This report covers my Kaipatiki Local Board activities for Dec-Feb. Consultation on council’s 10-year budget 2018-28 has begun, leading to the delivery of our local board plan outcomes. This includes our one key advocacy project: budget for redeveloping Birkenhead War Memorial Park.

Our Key Advocacy Project

Last year we had the opportunity to present one local initiative to the governing body: budget for redeveloping Birkenhead War Memorial Park.

The current grandstand is at the end of its natural life. We don't have sufficient resources to deliver certain aspects of the masterplan, hence why we have advocated for additional funds from the Governing Body to complete the upgrade. The park is home to numerous sport and recreational clubs and council-run facilities, who are concerned about the degradation.

The masterplan is now underway to help guide our decisions and ensure a new grandstand or other replacement facility is ‘fit for purpose’ for the next 50 years

Local board members took part in a walk-through and audit of the park with council officers before Christmas. There have also been workshops made up of user groups and other stakeholders, collaborating with the project team to discuss ideas for the park. We have a good canvas to work from, with the potential to bring better walking and cycling connections, cultural and heritage elements, sport, recreation and restoration in an altogether improved space.

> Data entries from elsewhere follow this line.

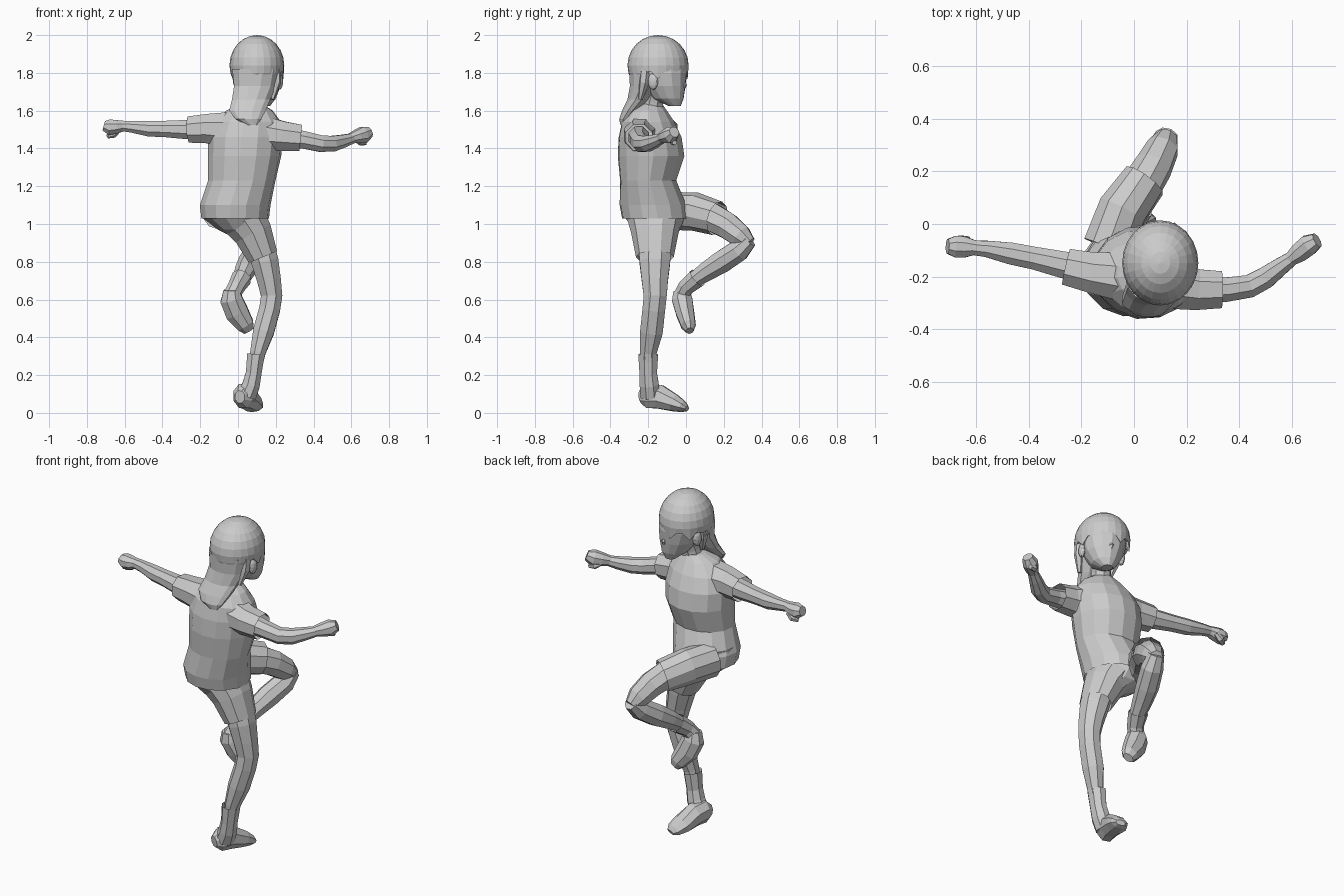
import bpy, bmesh, math
from mathutils import Vector, Matrix

X, Z = Vector((1, 0, 0)), Vector((0, 0, 1))
FACE = Vector((0.3, 0.95, 0)).normalized()      # direction the head looks
SIDE = FACE.cross(Z)


def finish(name, bm):
    bmesh.ops.recalc_face_normals(bm, faces=bm.faces)
    me = bpy.data.meshes.new(name)
    bm.to_mesh(me)
    bm.free()
    ob = bpy.data.objects.new(name, me)
    bpy.context.collection.objects.link(ob)
    return ob


def loft(name, rings, ref=X, n=8, axis=None, cap_end=True):
    """Skin elliptical rings (x, y, z, radius along ref, other radius)."""
    bm = bmesh.new()
    pts = [Vector(r[:3]) for r in rings]
    loops = []
    for i, r in enumerate(rings):
        t = axis or (pts[min(i + 1, len(pts) - 1)] - pts[max(i - 1, 0)]).normalized()
        u = (ref - t * ref.dot(t)).normalized()
        v = t.cross(u)
        a, b = r[3], r[-1]
        loops.append([bm.verts.new(pts[i] + u * a * math.cos(k) + v * b * math.sin(k))
                      for k in (2 * math.pi * (j + 0.5) / n for j in range(n))])
    for lo, hi in zip(loops, loops[1:]):
        for j in range(n):
            k = (j + 1) % n
            bm.faces.new((lo[j], lo[k], hi[k], hi[j]))
    bm.faces.new(loops[0])
    if cap_end:
        bm.faces.new(loops[-1])
    return finish(name, bm)


def blob(name, loc, size, rot=Matrix()):
    bm = bmesh.new()
    bmesh.ops.create_icosphere(bm, subdivisions=2, radius=1)
    bmesh.ops.transform(bm, verts=bm.verts,
                        matrix=Matrix.Translation(loc) @ rot @ Matrix.Diagonal((*size, 1)))
    return finish(name, bm)


# Torso: shirt, pelvis, neck
SHOULDER = Vector((1, -0.14, 0)).normalized()
loft("shirt", [(0.07, -0.185, 1.635, .06, .06), (0.06, -0.2, 1.60, .125, .10),
               (0.05, -0.2, 1.54, .18, .14), (0.04, -0.19, 1.46, .20, .168),
               (0.035, -0.185, 1.36, .195, .178), (0.02, -0.2, 1.23, .18, .15),
               (-0.015, -0.175, 1.10, .188, .178), (-0.015, -0.165, 1.03, .18, .175)],
     SHOULDER, 14, axis=-Z, cap_end=False)
loft("pelvis", [(-0.03, -0.165, 1.13, .165, .155), (-0.02, -0.165, 1.03, .17, .16),
                (0.01, -0.155, 0.97, .12, .13), (0.04, -0.15, 0.92, .05, .07)], n=12, axis=-Z)
loft("neck", [(0.075, -0.185, 1.57, .06), (0.09, -0.17, 1.65, .055), (0.105, -0.15, 1.72, .06)])

# Sleeves and arms
loft("left_sleeve", [(-0.05, -0.2, 1.5, .10), (-0.16, -0.185, 1.505, .084),
                     (-0.258, -0.163, 1.5, .075)], Z, cap_end=False)
loft("right_sleeve", [(0.13, -0.23, 1.48, .10), (0.24, -0.25, 1.465, .084),
                      (0.332, -0.25, 1.455, .076)], Z, cap_end=False)
loft("left_arm", [(-0.16, -0.18, 1.5, .06), (-0.27, -0.155, 1.5, .055), (-0.38, -0.13, 1.503, .047),
                  (-0.47, -0.112, 1.505, .045), (-0.56, -0.095, 1.515, .034),
                  (-0.62, -0.09, 1.52, .029)], Z)
loft("right_arm", [(0.24, -0.25, 1.46, .06), (0.35, -0.25, 1.445, .05), (0.44, -0.237, 1.425, .047),
                   (0.50, -0.205, 1.425, .045), (0.56, -0.16, 1.44, .036),
                   (0.61, -0.125, 1.455, .028)], Z)
loft("left_fist", [(-0.60, -0.09, 1.52, .028), (-0.64, -0.088, 1.515, .038, .042),
                   (-0.68, -0.086, 1.512, .045, .044), (-0.71, -0.085, 1.52, .028, .03)], Z)
loft("right_fist", [(0.595, -0.135, 1.453, .028), (0.63, -0.108, 1.463, .038, .04),
                    (0.665, -0.08, 1.472, .047, .043), (0.697, -0.062, 1.487, .03, .03)], Z)
loft("left_thumb", [(-0.63, -0.06, 1.50, .014), (-0.66, -0.06, 1.475, .02),
                    (-0.69, -0.075, 1.465, .013)], Vector((0, 1, 0)), 6)
loft("right_thumb", [(0.62, -0.085, 1.45, .014), (0.65, -0.065, 1.435, .02),
                     (0.68, -0.06, 1.43, .013)], Vector((0, 1, 0)), 6)

# Standing leg
loft("standing_shorts_leg", [(0.02, -0.165, 1.04, .13, .15), (0.08, -0.165, 0.95, .108, .125),
                             (0.132, -0.165, 0.825, .085, .10)], n=10, cap_end=False)
loft("standing_leg", [(0.105, -0.16, 0.93, .08, .09), (0.143, -0.165, 0.80, .078, .088),
                      (0.165, -0.165, 0.70, .068, .075), (0.178, -0.163, 0.62, .061, .066),
                      (0.168, -0.17, 0.55, .06, .065), (0.135, -0.183, 0.43, .06, .065),
                      (0.105, -0.2, 0.32, .044, .048), (0.095, -0.2, 0.26, .04, .042)])
loft("standing_boot_shaft", [(0.045, -0.19, 0.09, .055, .055), (0.07, -0.195, 0.15, .05, .055),
                             (0.083, -0.2, 0.21, .045, .05), (0.095, -0.2, 0.31, .05, .057)],
     cap_end=False)
loft("standing_foot", [(0.01, -0.24, 0.085, .03, .035), (0.025, -0.205, 0.09, .056, .068),
                       (0.045, -0.14, 0.085, .06, .068), (0.07, -0.06, 0.052, .062, .048),
                       (0.09, -0.015, 0.032, .05, .03), (0.098, 0.005, 0.022, .028, .014)])

# Raised leg
loft("raised_shorts_leg", [(-0.10, -0.09, 1.07, .10, .10), (-0.045, 0.05, 1.065, .098, .102),
                           (0.04, 0.165, 1.03, .088, .092)], n=10, cap_end=False)
loft("raised_thigh", [(-0.03, 0.06, 1.06, .08), (0.025, 0.14, 1.035, .08), (0.075, 0.22, 0.99, .074),
                      (0.11, 0.29, 0.935, .064), (0.125, 0.335, 0.895, .04)])
loft("raised_shin", [(0.125, 0.335, 0.915, .045), (0.107, 0.28, 0.86, .062), (0.065, 0.19, 0.80, .064),
                     (0.035, 0.11, 0.75, .055), (0.01, 0.03, 0.695, .042)])
loft("raised_boot_shaft", [(-0.035, -0.025, 0.62, .045), (-0.01, 0.0, 0.665, .046),
                           (0.02, 0.06, 0.715, .055)], cap_end=False)
loft("raised_foot", [(-0.035, -0.025, 0.65, .045), (-0.035, -0.02, 0.60, .064, .058),
                     (-0.005, -0.005, 0.53, .066, .052), (0.04, 0.012, 0.465, .05, .042),
                     (0.058, 0.02, 0.435, .032, .022)])

# Head: face, nose, ears
loft("face", [(0.14, -0.06, 1.625, .03, .033), (0.13, -0.095, 1.665, .07, .085),
              (0.12, -0.115, 1.73, .105, .115), (0.11, -0.13, 1.80, .125, .138),
              (0.10, -0.14, 1.88, .125, .138), (0.10, -0.14, 1.94, .08, .09)], SIDE, 14, axis=Z)
loft("nose", [(0.147, -0.018, 1.765, .006), (0.152, -0.006, 1.735, .014, .012),
              (0.15, -0.012, 1.72, .01)], SIDE, 6)
turn = Matrix.Rotation(math.atan2(SIDE.y, SIDE.x), 4, 'Z')
for side, s in (("left", -1), ("right", 1)):
    c = Vector((0.11, -0.14, 1.755)) + SIDE * s * 0.115
    blob(side + "_ear", c, (.018, .028, .045), turn)
    # Lock of hair hanging behind each ear
    p = Vector((0.10, -0.18, 0)) + SIDE * s * 0.105
    loft(side + "_hair_lock", [(p.x, p.y, 1.83, .03), (p.x, p.y - .01, 1.75, .028),
                               (p.x - s * .02, p.y - .03, 1.66, .012)], SIDE, 6)

# Hair: dome with a jagged fringe, and the long back
bm = bmesh.new()
bmesh.ops.create_uvsphere(bm, u_segments=24, v_segments=12, radius=1)
centre = Vector((0.10, -0.148, 1.84))
for v in bm.verts:
    v.co = centre + Vector((v.co.x * .145, v.co.y * .162, v.co.z * .16))
front = [f for f in bm.faces if f.calc_center_median().z < 1.80
         and (f.calc_center_median() - centre).dot(FACE) > -0.03]
bmesh.ops.delete(bm, geom=front, context='FACES')
for v in bm.verts:
    d = v.co - centre
    if v.is_boundary and d.dot(FACE) > 0 and abs(d.z + .041) < .01:
        k = round(math.atan2(d.y / .162, d.x / .145) / (math.pi / 12))
        v.co.z += -0.03 if k % 3 == 0 else 0.01
dome = finish("hair_dome", bm)
mod = dome.modifiers.new("thickness", 'SOLIDIFY')
mod.thickness = 0.012
loft("hair_back", [(0.095, -0.205, 1.82, .13, .10), (0.09, -0.215, 1.73, .115, .085),
                   (0.07, -0.25, 1.66, .105, .062), (0.05, -0.295, 1.60, .10, .045),
                   (0.055, -0.325, 1.555, .07, .03), (0.075, -0.33, 1.525, .03, .018)], n=12, axis=-Z)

 Northcote Town Centre Regeneration

Another significant project for the board is the redevelopment of the Northcote town centre and surrounding area.

I’d like to see that funding in the Mayor’s 10-year budget matches the work that we, and residents want to see in a revitalised Northcote town centre. This includes a greenway; enhanced public spaces such as a new town square, pedestrian-friendly boulevard incorporating cycle lanes and fit-for-purpose community facilities.

The Northcote Chinese and Korean New Year festival was a hit despite the pouring rain. Congratulations to the Northcote Town Centre Association for the wonderful celebrations, and special thanks to the organiser Harbour Sport Events.   

Other significant projects

Uruamo Marae: The Kaipatiki local board voted  at our February business meeting to support the Uruamo Maranga Ake marae development project progressing to the resource consent stage. It is inspiring to see this dream become a reality. The next stage is for staff to work with the Uruamo Maranga Ake Marae Committee to investigate the preferred site option of Shepherds Park, Beach Haven for building the marae.

Out and About Dec 17-Feb 18

-          Birkenhead Santa Parade

-          Birkdale Beach Haven Christmas Fiesta

-          Birkenhead War Memorial walk-through

-          Rawene Landslip public meeting, Birkenhead

-          Chinese and Korean New Year celebrations, Northcote

-          Middle Eastern Open Day with Babylon Charitable Trust, Marlborough

-          Birkenhead War Memorial User Group workshop

-          Meet the Neighbours picnic, Bayview

-          Day of the Chilli Fiesta, Birkenhead

-          Te Onewa Pa Upgrade dawn blessing, Northcote Point